Dead Write in my own field of expertise

The following is a version of a comment I offered in response to Joseph Tabbi’s recent article regarding his reflection on 300 works of digital literature.

I suspect Joseph Tabbi’s excellent article and the many subsequent intelligent replies, taken in the context of the current economic climate, surreptitiously suggest moot questions of cultural hegemony, exclusivity and potential unrest among future digital natives. Should I comment directly on the kernel of his original questions, i.e. Can I know if models of reception and commentary will conform, if these digital works will actually ‘work’ in a sense that is comparable to accepted or traditional literary understanding / criteria ? Erm.. no..I can only offer my own messy mispredictions below to mirror his lucid reflections above.

In the year Robert Coover was reviewing dead trees, several naïve (geographically isolated) individuals, myself included, were experimenting with the initial hardware wave of personal computers, comparing the performances of then new Amstrads to our toddling two year old C64s. Like the web of Tim Bernier’s Lee, the mantra, “Save & Save often” had not fully entered common consciousness and anyway quarter inch tape was relatively expensive, consequently many ‘If Then Goto’ like textual/creatively conditional experiments, actual works, failures, innovations, were blown to a void beyond the bios. Maybe for the survival of the field it was just as well such barriers and gaps existed.
The academy and Eastgate developed, curated, preserved, evolved and promoted their own commercial vision/version – and anyone with any affinity with digital literature certainly respects even reveres Bernstein, Joyce, Bolter, et al - but by now clichéd notes ‘on Newtonian thinking in an Einsteinian universe’ have been hammered again and again, wave after wave, onto the doors of the academy, recently by people like ‘David Weinberger’.

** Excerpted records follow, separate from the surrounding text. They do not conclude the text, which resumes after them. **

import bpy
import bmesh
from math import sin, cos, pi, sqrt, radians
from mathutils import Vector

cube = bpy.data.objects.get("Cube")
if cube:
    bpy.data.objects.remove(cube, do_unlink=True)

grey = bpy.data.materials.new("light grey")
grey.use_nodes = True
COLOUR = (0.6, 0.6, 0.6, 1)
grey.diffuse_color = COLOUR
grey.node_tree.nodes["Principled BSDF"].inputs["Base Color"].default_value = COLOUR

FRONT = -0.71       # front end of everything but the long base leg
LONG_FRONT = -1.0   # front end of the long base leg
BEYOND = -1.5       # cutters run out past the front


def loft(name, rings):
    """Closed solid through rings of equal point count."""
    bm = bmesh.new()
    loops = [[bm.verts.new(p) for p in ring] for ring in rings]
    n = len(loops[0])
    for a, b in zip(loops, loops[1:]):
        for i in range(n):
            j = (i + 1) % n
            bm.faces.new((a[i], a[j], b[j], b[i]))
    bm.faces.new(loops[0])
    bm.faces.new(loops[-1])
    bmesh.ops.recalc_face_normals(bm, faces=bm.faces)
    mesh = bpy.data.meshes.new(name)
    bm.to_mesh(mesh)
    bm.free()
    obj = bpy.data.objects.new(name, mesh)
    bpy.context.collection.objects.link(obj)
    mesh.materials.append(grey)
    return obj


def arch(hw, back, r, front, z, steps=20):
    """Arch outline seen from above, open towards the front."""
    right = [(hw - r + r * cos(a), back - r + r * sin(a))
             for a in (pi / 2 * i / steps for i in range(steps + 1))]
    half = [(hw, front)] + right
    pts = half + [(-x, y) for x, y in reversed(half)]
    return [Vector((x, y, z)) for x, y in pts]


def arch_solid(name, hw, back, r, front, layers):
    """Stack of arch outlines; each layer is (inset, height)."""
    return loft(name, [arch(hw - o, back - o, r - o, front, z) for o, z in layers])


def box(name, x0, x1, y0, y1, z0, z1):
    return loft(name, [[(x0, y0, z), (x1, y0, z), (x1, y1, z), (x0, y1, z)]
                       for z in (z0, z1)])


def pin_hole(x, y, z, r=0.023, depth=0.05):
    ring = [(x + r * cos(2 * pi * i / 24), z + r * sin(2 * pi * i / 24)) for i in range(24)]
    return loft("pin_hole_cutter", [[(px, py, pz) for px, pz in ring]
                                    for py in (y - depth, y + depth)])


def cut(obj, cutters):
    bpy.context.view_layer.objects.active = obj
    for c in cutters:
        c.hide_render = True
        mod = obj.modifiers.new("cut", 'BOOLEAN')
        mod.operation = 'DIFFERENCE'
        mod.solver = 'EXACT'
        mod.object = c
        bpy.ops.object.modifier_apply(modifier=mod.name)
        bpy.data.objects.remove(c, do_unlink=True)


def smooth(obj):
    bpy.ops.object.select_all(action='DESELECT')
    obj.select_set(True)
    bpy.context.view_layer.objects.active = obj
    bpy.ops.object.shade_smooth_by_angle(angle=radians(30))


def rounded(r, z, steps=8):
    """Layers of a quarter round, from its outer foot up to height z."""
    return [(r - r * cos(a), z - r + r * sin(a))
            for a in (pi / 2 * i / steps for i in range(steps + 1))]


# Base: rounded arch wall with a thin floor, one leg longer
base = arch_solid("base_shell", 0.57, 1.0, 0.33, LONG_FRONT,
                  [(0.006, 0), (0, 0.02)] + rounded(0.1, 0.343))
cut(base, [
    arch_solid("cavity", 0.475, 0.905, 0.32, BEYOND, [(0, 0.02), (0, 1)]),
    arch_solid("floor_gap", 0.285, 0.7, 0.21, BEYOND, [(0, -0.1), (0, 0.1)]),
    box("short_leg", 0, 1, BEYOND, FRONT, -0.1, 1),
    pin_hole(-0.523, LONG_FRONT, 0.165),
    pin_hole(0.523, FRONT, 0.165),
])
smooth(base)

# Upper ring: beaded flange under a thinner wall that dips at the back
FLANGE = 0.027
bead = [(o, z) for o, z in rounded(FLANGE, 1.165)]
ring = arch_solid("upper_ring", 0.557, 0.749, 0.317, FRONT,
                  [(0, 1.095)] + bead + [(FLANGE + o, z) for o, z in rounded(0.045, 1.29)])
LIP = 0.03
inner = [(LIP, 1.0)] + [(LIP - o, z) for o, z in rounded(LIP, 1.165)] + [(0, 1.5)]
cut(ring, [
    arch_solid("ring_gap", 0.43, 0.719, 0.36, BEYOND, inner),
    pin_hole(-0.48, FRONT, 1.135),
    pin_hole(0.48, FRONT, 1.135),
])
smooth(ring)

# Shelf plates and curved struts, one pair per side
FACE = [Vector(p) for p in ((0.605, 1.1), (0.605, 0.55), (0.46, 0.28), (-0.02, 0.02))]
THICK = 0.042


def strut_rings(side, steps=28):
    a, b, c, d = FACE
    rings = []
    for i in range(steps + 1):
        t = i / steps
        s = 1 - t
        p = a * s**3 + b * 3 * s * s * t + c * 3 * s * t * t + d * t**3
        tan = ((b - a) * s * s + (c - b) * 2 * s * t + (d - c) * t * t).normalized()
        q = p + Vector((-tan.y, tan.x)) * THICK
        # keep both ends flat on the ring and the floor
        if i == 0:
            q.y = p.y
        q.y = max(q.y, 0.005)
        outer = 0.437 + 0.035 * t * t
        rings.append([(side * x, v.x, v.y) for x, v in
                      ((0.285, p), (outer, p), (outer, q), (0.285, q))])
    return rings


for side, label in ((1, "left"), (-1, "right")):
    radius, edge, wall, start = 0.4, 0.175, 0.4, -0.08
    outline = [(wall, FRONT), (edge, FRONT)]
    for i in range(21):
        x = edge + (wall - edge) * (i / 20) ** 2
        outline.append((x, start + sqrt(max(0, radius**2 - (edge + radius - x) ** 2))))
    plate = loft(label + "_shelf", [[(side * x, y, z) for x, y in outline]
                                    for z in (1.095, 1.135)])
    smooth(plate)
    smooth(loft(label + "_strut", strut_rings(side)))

Institutions IMHO introspective under a perceived threat from the current wave of de-commercialization, democratization, decentralization, demarcation of knowledge management and the nature of knowledge itself, will not jump to encourage the rise of a new Georgics ala Thomas Hughes, Rabelais rewritten by Rheingold’s mobs, or Shakespeare restructured by Surowiecki crowds or Shirky’s everybody. S(H)elf preservation must take precedent. (Certainly in Europe)
The majority of the academy resists such a wave, the evaporation of its brand of knowledge gate keeping, its central role in knowledge definition itself – into such high seas are today’s writers/creatives trying to birth works that may have those, contentious, confusing, fifth column like, ‘Digital Literature’ e-lit, tags applied. 

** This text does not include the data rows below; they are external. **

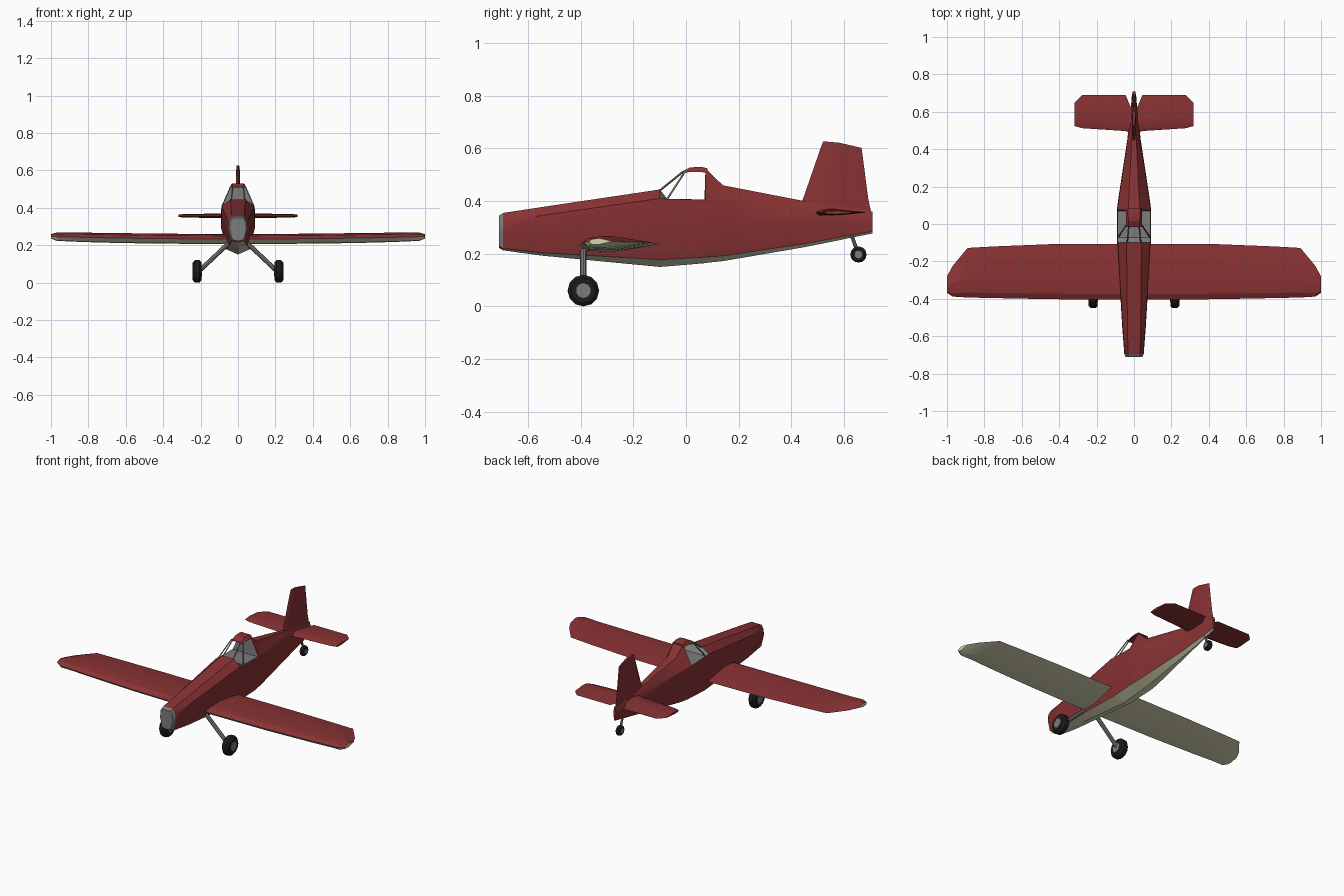
import bpy
import bmesh
import math
from mathutils import Vector

cube = bpy.data.objects.get("Cube")
if cube:
    bpy.data.objects.remove(cube)


def material(name, rgb):
    mat = bpy.data.materials.new(name)
    mat.use_nodes = True
    mat.diffuse_color = (*rgb, 1)
    mat.node_tree.nodes["Principled BSDF"].inputs["Base Color"].default_value = (*rgb, 1)
    return mat


RED = material("deep red", (0.25, 0.032, 0.034))
CREAM = material("dull cream", (0.68, 0.67, 0.46))
GREY = material("mid grey", (0.2, 0.2, 0.2))
BLACK = material("tyre black", (0.012, 0.012, 0.012))


def finish(name, bm, mats, angle=25):
    bmesh.ops.recalc_face_normals(bm, faces=bm.faces)
    mesh = bpy.data.meshes.new(name)
    bm.to_mesh(mesh)
    bm.free()
    obj = bpy.data.objects.new(name, mesh)
    bpy.context.collection.objects.link(obj)
    for mat in mats:
        mesh.materials.append(mat)
    bpy.ops.object.select_all(action="DESELECT")
    obj.select_set(True)
    bpy.context.view_layer.objects.active = obj
    bpy.ops.object.shade_smooth_by_angle(angle=math.radians(angle))
    return obj


def loft(name, rings, mats, rule=lambda s, k: 0, angle=25):
    """Skin closed rings; rule(station, side) picks the material slot."""
    bm = bmesh.new()
    rows = [[bm.verts.new(p) for p in ring] for ring in rings]
    n = len(rows[0])
    for s in range(len(rows) - 1):
        for k in range(n):
            j = (k + 1) % n
            face = bm.faces.new((rows[s][k], rows[s][j], rows[s + 1][j], rows[s + 1][k]))
            face.material_index = rule(s, k)
    for row, s in ((rows[0], 0), (rows[-1], len(rows) - 2)):
        bm.faces.new(row).material_index = rule(s, n // 2)
    return finish(name, bm, mats, angle)


def rod(name, a, b, radius, mat, sides=8):
    a, b = Vector(a), Vector(b)
    bm = bmesh.new()
    bmesh.ops.create_cone(bm, cap_ends=True, segments=sides, radius1=radius,
                          radius2=radius, depth=(b - a).length)
    bm.transform((b - a).to_track_quat("Z", "Y").to_matrix().to_4x4())
    bmesh.ops.translate(bm, verts=bm.verts, vec=(a + b) / 2)
    return finish(name, bm, [mat], 20)


def wheel(name, x, y, z, radius, width):
    across = Vector((width / 2, 0, 0))
    centre = Vector((x, y, z))
    tyre = rod(name + "_tyre", centre - across, centre + across, radius, BLACK, 12)
    bevel = tyre.modifiers.new("round_shoulder", "BEVEL")
    bevel.width = width * 0.25
    bevel.limit_method = "ANGLE"
    bevel.angle_limit = math.radians(60)
    rod(name + "_hub", centre - across * 1.05, centre + across * 1.05, radius * 0.47, GREY, 10)


# Fuselage: y, keel, chine, middle, shoulder, top, half width, top half width
STATIONS = [
    (-0.71, 0.222, 0.23, 0.285, 0.32, 0.345, 0.044, 0.03),
    (-0.695, 0.213, 0.22, 0.285, 0.325, 0.355, 0.052, 0.032),
    (-0.55, 0.193, 0.204, 0.287, 0.345, 0.377, 0.063, 0.035),
    (-0.1, 0.15, 0.178, 0.295, 0.41, 0.444, 0.09, 0.04),
    (-0.072, 0.152, 0.179, 0.295, 0.408, 0.409, 0.09, 0.04),
    (0.07, 0.164, 0.187, 0.3, 0.405, 0.406, 0.092, 0.04),
    (0.074, 0.165, 0.187, 0.3, 0.405, 0.525, 0.092, 0.032),
    (0.14, 0.172, 0.192, 0.302, 0.4, 0.46, 0.083, 0.028),
    (0.45, 0.225, 0.238, 0.32, 0.365, 0.4, 0.036, 0.012),
    (0.708, 0.277, 0.285, 0.32, 0.335, 0.36, 0.008, 0.005),
]


def hull_ring(y, keel, chine, mid, shoulder, top, w, tw):
    half = [(w * 0.7, chine), (w, mid), (w * 0.97, shoulder), (tw, top)]
    return ([(0, y, keel)] + [(x, y, z) for x, z in half]
            + [(-x, y, z) for x, z in reversed(half)])


def hull_colour(s, k):
    if s == 0:
        return 2                       # nose cap
    if k in (0, 8):
        return 1                       # belly
    if 3 <= s <= 5 and k in (3, 4, 5):
        return 2                       # cockpit floor and bulkheads
    return 0


loft("fuselage", [hull_ring(*s) for s in STATIONS], [RED, CREAM, GREY], hull_colour)

# Canopy roof and window posts
roof = [(-0.015, 0.508, 0.04, 0.512, 0.028), (0.015, 0.51, 0.043, 0.528, 0.03),
        (0.06, 0.51, 0.044, 0.53, 0.032), (0.082, 0.506, 0.043, 0.524, 0.032)]
loft("canopy_roof", [[(-w, y, z), (w, y, z), (t, y, h), (-t, y, h)]
                     for y, z, w, h, t in roof], [RED])
for side, label in ((1, "left"), (-1, "right")):
    rod(label + "_windscreen_post", (side * 0.036, -0.1, 0.44),
        (side * 0.028, -0.012, 0.511), 0.004, GREY, 4)
    rod(label + "_corner_post", (side * 0.086, -0.072, 0.407),
        (side * 0.041, -0.005, 0.51), 0.004, GREY, 4)

# Airfoil outline: chord fraction and thickness fraction
FOIL = [(0, 0), (0.1, 0.62), (0.42, 1), (1, 0), (0.42, -1), (0.1, -0.9)]


def span_rings(half):
    """Mirror half-span stations (x, leading y, trailing y, z, half thickness)."""
    full = [(-s[0], *s[1:]) for s in reversed(half) if s[0] > 0] + half
    return [[(x, a + (b - a) * c, z + t * h) for c, h in FOIL] for x, a, b, z, t in full]


WING = [
    (0, -0.405, -0.105, 0.232, 0.026),
    (0.45, -0.402, -0.108, 0.235, 0.027),
    (0.75, -0.396, -0.12, 0.24, 0.026),
    (0.89, -0.393, -0.128, 0.243, 0.024),
    (0.97, -0.388, -0.225, 0.245, 0.022),
    (1, -0.368, -0.28, 0.247, 0.012),
]
loft("wing", span_rings(WING), [RED, CREAM], lambda s, k: int(k >= 3), 20)

# Tailplane
TAIL = [
    (0, 0.485, 0.6, 0.357, 0.013),
    (0.02, 0.488, 0.63, 0.357, 0.013),
    (0.045, 0.497, 0.69, 0.357, 0.012),
    (0.275, 0.512, 0.69, 0.357, 0.01),
    (0.317, 0.523, 0.65, 0.357, 0.007),
]
loft("tailplane", span_rings(TAIL), [RED])

# Fin: leading y and z, trailing y and z, half thickness
FIN = [
    (0.42, 0.34, 0.707, 0.34, 0.015),
    (0.445, 0.41, 0.692, 0.41, 0.013),
    (0.511, 0.6, 0.67, 0.58, 0.01),
    (0.521, 0.626, 0.667, 0.602, 0.008),
]
loft("fin", [[(t * h, a + (b - a) * c, za + (zb - za) * c ** 2) for c, h in FOIL]
             for a, za, b, zb, t in FIN], [RED])

# Landing gear
for side, label in ((1, "left"), (-1, "right")):
    wheel(label + "_main_wheel", side * 0.218, -0.39, 0.06, 0.06, 0.048)
    rod(label + "_main_strut", (side * 0.05, -0.39, 0.21),
        (side * 0.207, -0.39, 0.062), 0.012, GREY)
wheel("tail_wheel", 0, 0.655, 0.197, 0.031, 0.028)
rod("tail_strut", (0, 0.63, 0.268), (0, 0.655, 0.197), 0.007, GREY)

Emergence in such a pull paradigm, the era of the prosumer or produser – means hitting the high seas but getting that sheet music off the turntables, sound ideas and solid compositional principles, common values and aspirations but invalid formats, erroneously specialized, extinct, incompatible, ultimately irrelevant – irreconcilable – new round pegs for old academic squares. Will Digital literature be a free forum in the future or bound to it’s antecedent academic past- rigidly contained by the academy and fixed within categories of knowledge and understanding that are themselves shifting, dying or even dead. "To be dead" according to the rural Irish Poet Kavanagh, "is to stop believing in the masterpieces we will begin tomorrow..." I commend Joe Tabbi and other contributors for throwing shapes.. of life preserver that just might fit and save us from the next wave.